Behavioral Grooves Podcast

Donating Our Money Is Irrational, So Why Do We Do It? Tim Kachuriak Explains Our Motivations

May 12, 2021

Tim Kachuriak is the founder and Chief Innovation and Optimization Officer for NextAfter (, a fundraising research lab and consulting firm that works with businesses, nonprofits, and NGOs to help them grow their resource capacity.

By his own admission, Tim is not a behavioral scientist, but what we love about Tim’s work is that he is using knowledge and research from the world of behavioral science and applying it to improve the efficiency of gift giving for nonprofit organizations. And not only does he use behavioral science techniques, he tests the theories in the nonprofit sector and generously publishes the findings on the NextAfter website (

In our conversation with Tim, he underscores the need for thinking about value proposition, a term widely used in the digital marketing world, but rarely thought of in terms of nonprofit organizations. He argues that potential donors are constantly weighing up the perceived value vs. the perceived cost of donating their money.

Tim also brings up the idea of reducing friction for donors: how can the giving experience be improved to make donating money a more seamless transaction.
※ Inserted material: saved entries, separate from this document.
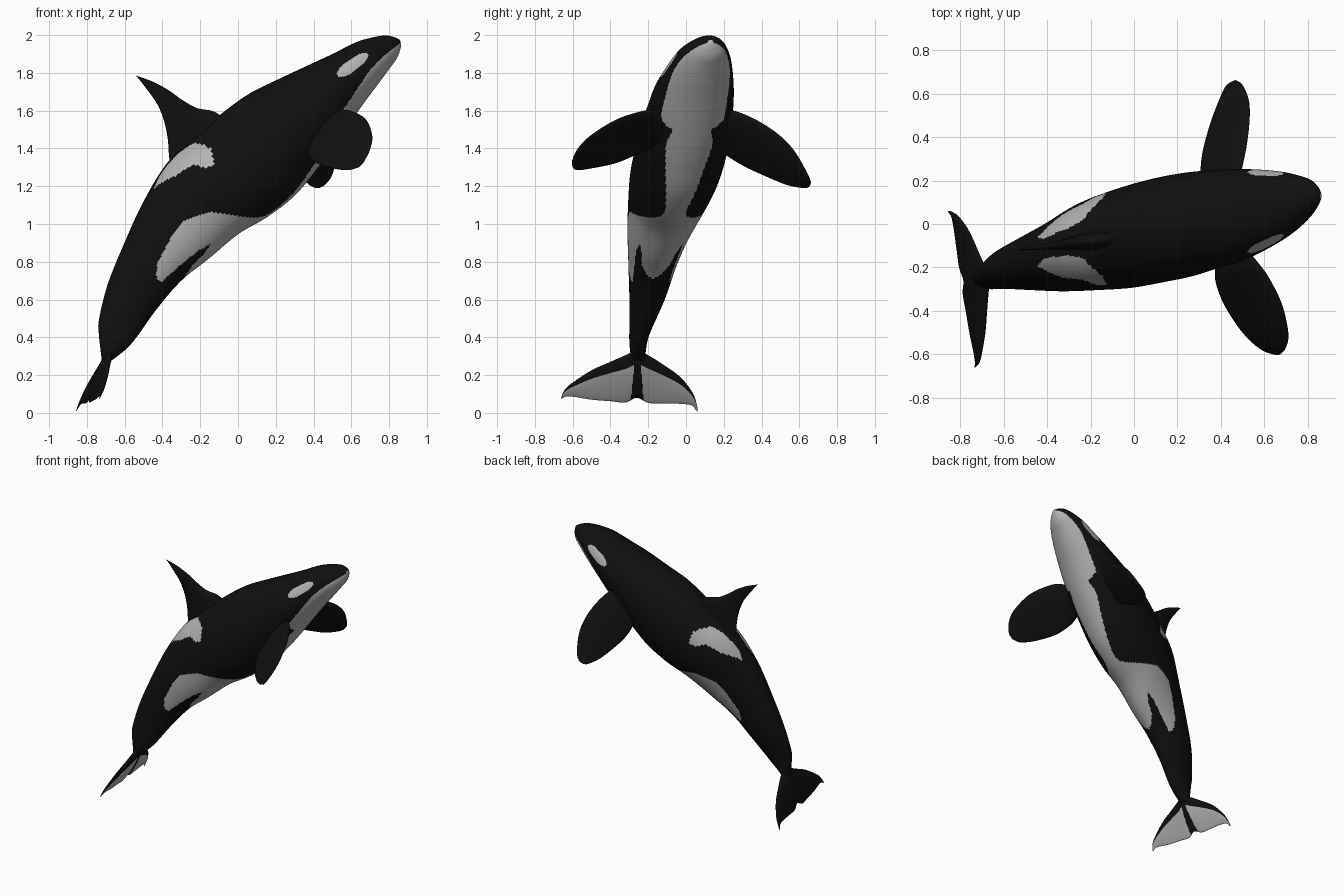
import bpy, bmesh, math
from mathutils import Vector

if "Cube" in bpy.data.objects:
    bpy.data.objects.remove(bpy.data.objects["Cube"])


def material(name, value):
    m = bpy.data.materials.new(name)
    m.diffuse_color = (value, value, value, 1)
    m.use_nodes = True
    m.node_tree.nodes["Principled BSDF"].inputs["Base Color"].default_value = m.diffuse_color
    return m


MATS = [material("black skin", 0.005), material("pale skin", 0.45)]


def spline(rows, u):
    """Smooth interpolation through rows of numbers at station u."""
    n = len(rows) - 1
    i = min(int(u), n - 1)
    t = u - i
    a, b, c, d = (rows[max(0, min(n, k))] for k in (i - 1, i, i + 1, i + 2))
    return [q + 0.5 * t * (r - p + t * (2 * p - 5 * q + 4 * r - s + t * (3 * (q - r) + s - p)))
            for p, q, r, s in zip(a, b, c, d)]


def curve(pts, u):
    """Linear lookup in a list of (position, value)."""
    if u <= pts[0][0]:
        return pts[0][1]
    for (a, p), (b, q) in zip(pts, pts[1:]):
        if u <= b:
            return p + (q - p) * (u - a) / (b - a)
    return pts[-1][1]


def loft(name, rings, colour):
    """Skin closed rings; colour(i, j) picks the material of each face."""
    bm = bmesh.new()
    vs = [[bm.verts.new(p) for p in ring] for ring in rings]
    n = len(rings[0])
    for i in range(len(vs) - 1):
        for j in range(n):
            k = (j + 1) % n
            f = bm.faces.new((vs[i][j], vs[i][k], vs[i + 1][k], vs[i + 1][j]))
            f.material_index = colour(i, j)
    bm.faces.new(vs[0])
    bm.faces.new(vs[-1]).material_index = colour(len(vs) - 2, 0)
    bmesh.ops.recalc_face_normals(bm, faces=bm.faces[:])
    for f in bm.faces:
        f.smooth = True
    me = bpy.data.meshes.new(name)
    bm.to_mesh(me)
    bm.free()
    for m in MATS:
        me.materials.append(m)
    ob = bpy.data.objects.new(name, me)
    bpy.context.collection.objects.link(ob)
    return ob


# ---- body: back x, z; belly x, z; lowest y, highest y, from tail to nose
BODY = [
    (-.72, .27, -.665, .28, -.292, -.218),
    (-.737, .42, -.59, .34, -.30, -.205),
    (-.735, .50, -.53, .41, -.30, -.18),
    (-.69, .68, -.43, .55, -.30, -.11),
    (-.61, .88, -.30, .70, -.305, -.05),
    (-.50, 1.12, -.15, .82, -.31, .022),
    (-.37, 1.33, .0, .945, -.305, .11),
    (-.22, 1.47, .16, 1.04, -.295, .17),
    (-.08, 1.59, .30, 1.15, -.27, .21),
    (.06, 1.69, .41, 1.28, -.245, .235),
    (.20, 1.76, .50, 1.40, -.21, .247),
    (.36, 1.835, .59, 1.53, -.175, .253),
    (.50, 1.90, .67, 1.645, -.125, .25),
    (.62, 1.96, .745, 1.745, -.07, .24),
    (.70, 1.985, .80, 1.82, -.02, .225),
    (.775, 1.998, .84, 1.875, .035, .205),
    (.825, 1.99, .858, 1.92, .08, .175),
    (.857, 1.975, .864, 1.95, .115, .145),
]
# Markings: station along the body against angle in degrees from the belly line
BELLY = [(3.7, 60), (3.8, 74), (4.1, 83), (4.8, 90), (5.25, 90), (5.9, 72), (6.5, 38),
         (6.9, 17), (7.2, 13), (8.5, 22), (10, 33), (10.6, 27), (10.75, 50), (11.7, 57),
         (13, 72), (15, 78), (17, 78)]
SADDLE_LOW = [(5.35, 158), (5.9, 134), (6.4, 128), (6.6, 114), (6.85, 112), (7.05, 130)]
SADDLE_HIGH = [(5.35, 159), (5.6, 166), (6.4, 164), (6.8, 157), (7, 139), (7.05, 130)]


def is_pale(u, a):
    if ((u - 12.5) / .8) ** 2 + ((a - 107) / 14) ** 2 < 1:      # eye patch
        return True
    if 5.35 < u < 7.05 and curve(SADDLE_LOW, u) < a < curve(SADDLE_HIGH, u):
        return True
    if u < 3.72 or a > curve(BELLY, u):
        return False
    if u < 5.3 and abs(a - 39) < curve([(3.7, 16), (4.2, 11), (5, 6), (5.3, 0)], u):
        return False                                           # dark notch
    if a < 39 and u < 4.1 + .4 * (a / 28) ** 2:                 # end of middle lobe
        return False
    return True


STEP, AROUND = 14, 180
rings = []
for i in range((len(BODY) - 1) * STEP + 1):
    dx, dz, vx, vz, y0, y1 = spline(BODY, i / STEP)
    ring = []
    for j in range(AROUND):
        t = 2 * math.pi * j / AROUND
        c, s = math.cos(t) / 2, math.sin(t) / 2
        ring.append(((dx + vx) / 2 + c * (vx - dx), (y0 + y1) / 2 + s * (y1 - y0),
                     (dz + vz) / 2 + c * (vz - dz)))
    rings.append(ring)


def body_colour(i, j):
    a = (j + .5) * 360 / AROUND
    return int(is_pale((i + .5) / STEP, min(a, 360 - a)))


loft("body", rings, body_colour)


# ---- fins: stations of leading point, trailing point, half thickness
def blade(name, rows, colour=lambda u, f, side: 0, step=12, n=48):
    rings = []
    last = (len(rows) - 1) * step
    for i in range(last + 1):
        u = i / step
        r = spline(rows, u)
        lead, trail = Vector(r[:3]), Vector(r[3:6])
        p = spline(rows, max(0, u - .2))
        q = spline(rows, min(len(rows) - 1, u + .2))
        span = Vector(q[:3]) + Vector(q[3:6]) - Vector(p[:3]) - Vector(p[3:6])
        normal = (trail - lead).cross(span).normalized()
        ring = []
        for j in range(n):
            t = 2 * math.pi * j / n
            f = (1 - math.cos(t)) / 2
            ring.append(lead.lerp(trail, f) + normal * (r[6] * math.sin(t) * (1.15 - .5 * f)))
        rings.append(ring)

    def pick(i, j):
        f = (1 - math.cos(2 * math.pi * (j + .5) / n)) / 2
        return colour((i + .5) / step, f, 1 if j < n / 2 else -1)
    return loft(name, rings, pick)


# Dorsal fin: flat shape in x, z that follows the line of the back
FIN = [(-.03, 1.52, -.35, 1.23, .05), (-.12, 1.592, -.365, 1.36, .04),
       (-.22, 1.615, -.372, 1.45, .03), (-.30, 1.66, -.39, 1.54, .023),
       (-.37, 1.71, -.425, 1.63, .016), (-.45, 1.753, -.48, 1.71, .01),
       (-.54, 1.786, -.535, 1.78, .002)]
blade("dorsal_fin", [(a, -.055 + .12 * a, b, c, -.055 + .12 * c, d, t) for a, b, c, d, t in FIN])

# Flippers, each in its own pose
blade("right_flipper", [
    (.50, -.10, 1.56, .40, -.10, 1.42, .035),
    (.56, -.17, 1.60, .375, -.21, 1.39, .033),
    (.62, -.25, 1.59, .38, -.28, 1.36, .03),
    (.68, -.37, 1.55, .42, -.38, 1.32, .025),
    (.71, -.50, 1.47, .50, -.50, 1.295, .018),
    (.70, -.57, 1.40, .58, -.575, 1.285, .012),
    (.67, -.603, 1.335, .64, -.60, 1.30, .003)])
blade("left_flipper", [
    (.48, .15, 1.58, .34, .15, 1.42, .035),
    (.49, .24, 1.60, .31, .22, 1.36, .033),
    (.515, .36, 1.555, .315, .32, 1.30, .03),
    (.53, .48, 1.48, .345, .44, 1.245, .025),
    (.528, .57, 1.39, .38, .54, 1.205, .018),
    (.50, .64, 1.27, .42, .63, 1.19, .012),
    (.47, .662, 1.22, .45, .655, 1.20, .003)])

# Tail flukes: y, leading z, trailing z, half thickness, on a tilted plane
FLUKE = [(-.66, .085, .072, .002), (-.64, .125, .085, .006), (-.60, .16, .086, .01),
         (-.50, .225, .07, .015), (-.40, .27, .062, .019), (-.32, .305, .055, .024),
         (-.26, .33, .08, .028), (-.20, .305, .053, .024), (-.12, .255, .05, .019),
         (-.03, .19, .048, .015), (.03, .115, .04, .01), (.05, .07, .018, .006),
         (.06, .03, .008, .002)]


def fluke_x(y, z):
    return -.793 + .45 * (z - .06) - .13 * (y + .26)


def fluke_colour(u, f, side):
    y = spline(FLUKE, u)[0]
    # leading edge and trailing point give the normal toward -x, so -1 is beneath
    beneath = side == FLUKE_UNDER
    return int(beneath and f > .27 and abs(y + .26) > .01 + .025 * f and .4 < u < 11.6)


# side whose normal (chord x span) points toward +x
chord = Vector((fluke_x(0, 0) - fluke_x(0, .2), 0, -.2))
FLUKE_UNDER = 1 if chord.cross(Vector((-.13, 1, 0))).x > 0 else -1
blade("tail_flukes", [(fluke_x(y, a), y, a, fluke_x(y, b), y, b, t) for y, a, b, t in FLUKE],
      fluke_colour)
And we couldn’t help but see the parallels with the infamous new behavioral science book NOISE coming out later this month (Noise: A Flaw in Human Judgment ( by Kahneman, Sibony and Sunstein, 2021).

There are many reasons why we donate to nonprofits; emotional reward, belonging, anger, guilt (or as Tim positively reframes it - gratitude!). Understanding these motivations is a huge part of Tim’s work and why, as behavioral scientists, we are fascinated to understand the research he has conducted around donations. 


Hey groovers, just wanted to let you know that somehow, at 29:28 mins of the podcast we ended up cutting Tim’s response to the Susan G Komen question and can’t find it on the cutting room floor…sorry about that.

What he answered was that it is important to look at the scale that these organizations work at and that sometimes spending 50% on marketing to raise a $100 million is more effective and can drive a larger change than only spending 10% on marketing, but only raising $10 million.  We then went in and asked about how the pandemic has impacted giving.*

We hope you enjoy our discussion with Tim Kachuriak and if you are a regular Behavioral Grooves listener, perhaps you feel motivated to donate to our work by becoming a Behavioral Grooves Patreon Member (

© 2021 Behavioral Grooves


(0:06) Introduction to our guest, Tim Kachuriak

(3:50) Speed Round Questions

(5:57) Why do People Give?

(9:41) The Principle of Reciprocity

(12:10) Effective Messaging and Value Proposition 

(22:25) Reducing Friction

(34:48) Music

(40:27) Grooving Session

(58:44) Bonus Track


NextAfter (

NextAfter Research To Grow Generosity (

Institute for Sustainable Philanthropy (

Roger Dooley: Friction and Engagement (

Susan G. Komen (

Dan Pallotta, TED - The Way We Think About Charity Is Dead Wrong (

John Hopkins University, Coronavirus Resource Centre (

Rotary Club (

Salvation Army (

Noise: A Flaw in Human Judgment ( by Kahneman, Sibony and Sunstein, 2021 

Phish, Boardwalk Hall, Atlantic City on 10.30.2010 (

Behavioral Grooves Patreon (

Musical Links

Billy Joel “Scenes from An Italian Restaurant” (

Phish “Whole lotta love” (

Other Episodes We Talk About

Robert Cialdini, PhD: Littering, Egoism and Aretha Franklin (

Linda Thunstrom: Are Thoughts and Prayers Empty Gestures to Suffering Disaster Victims? ( neither hosts nor alters podcast files. All content © its respective owners.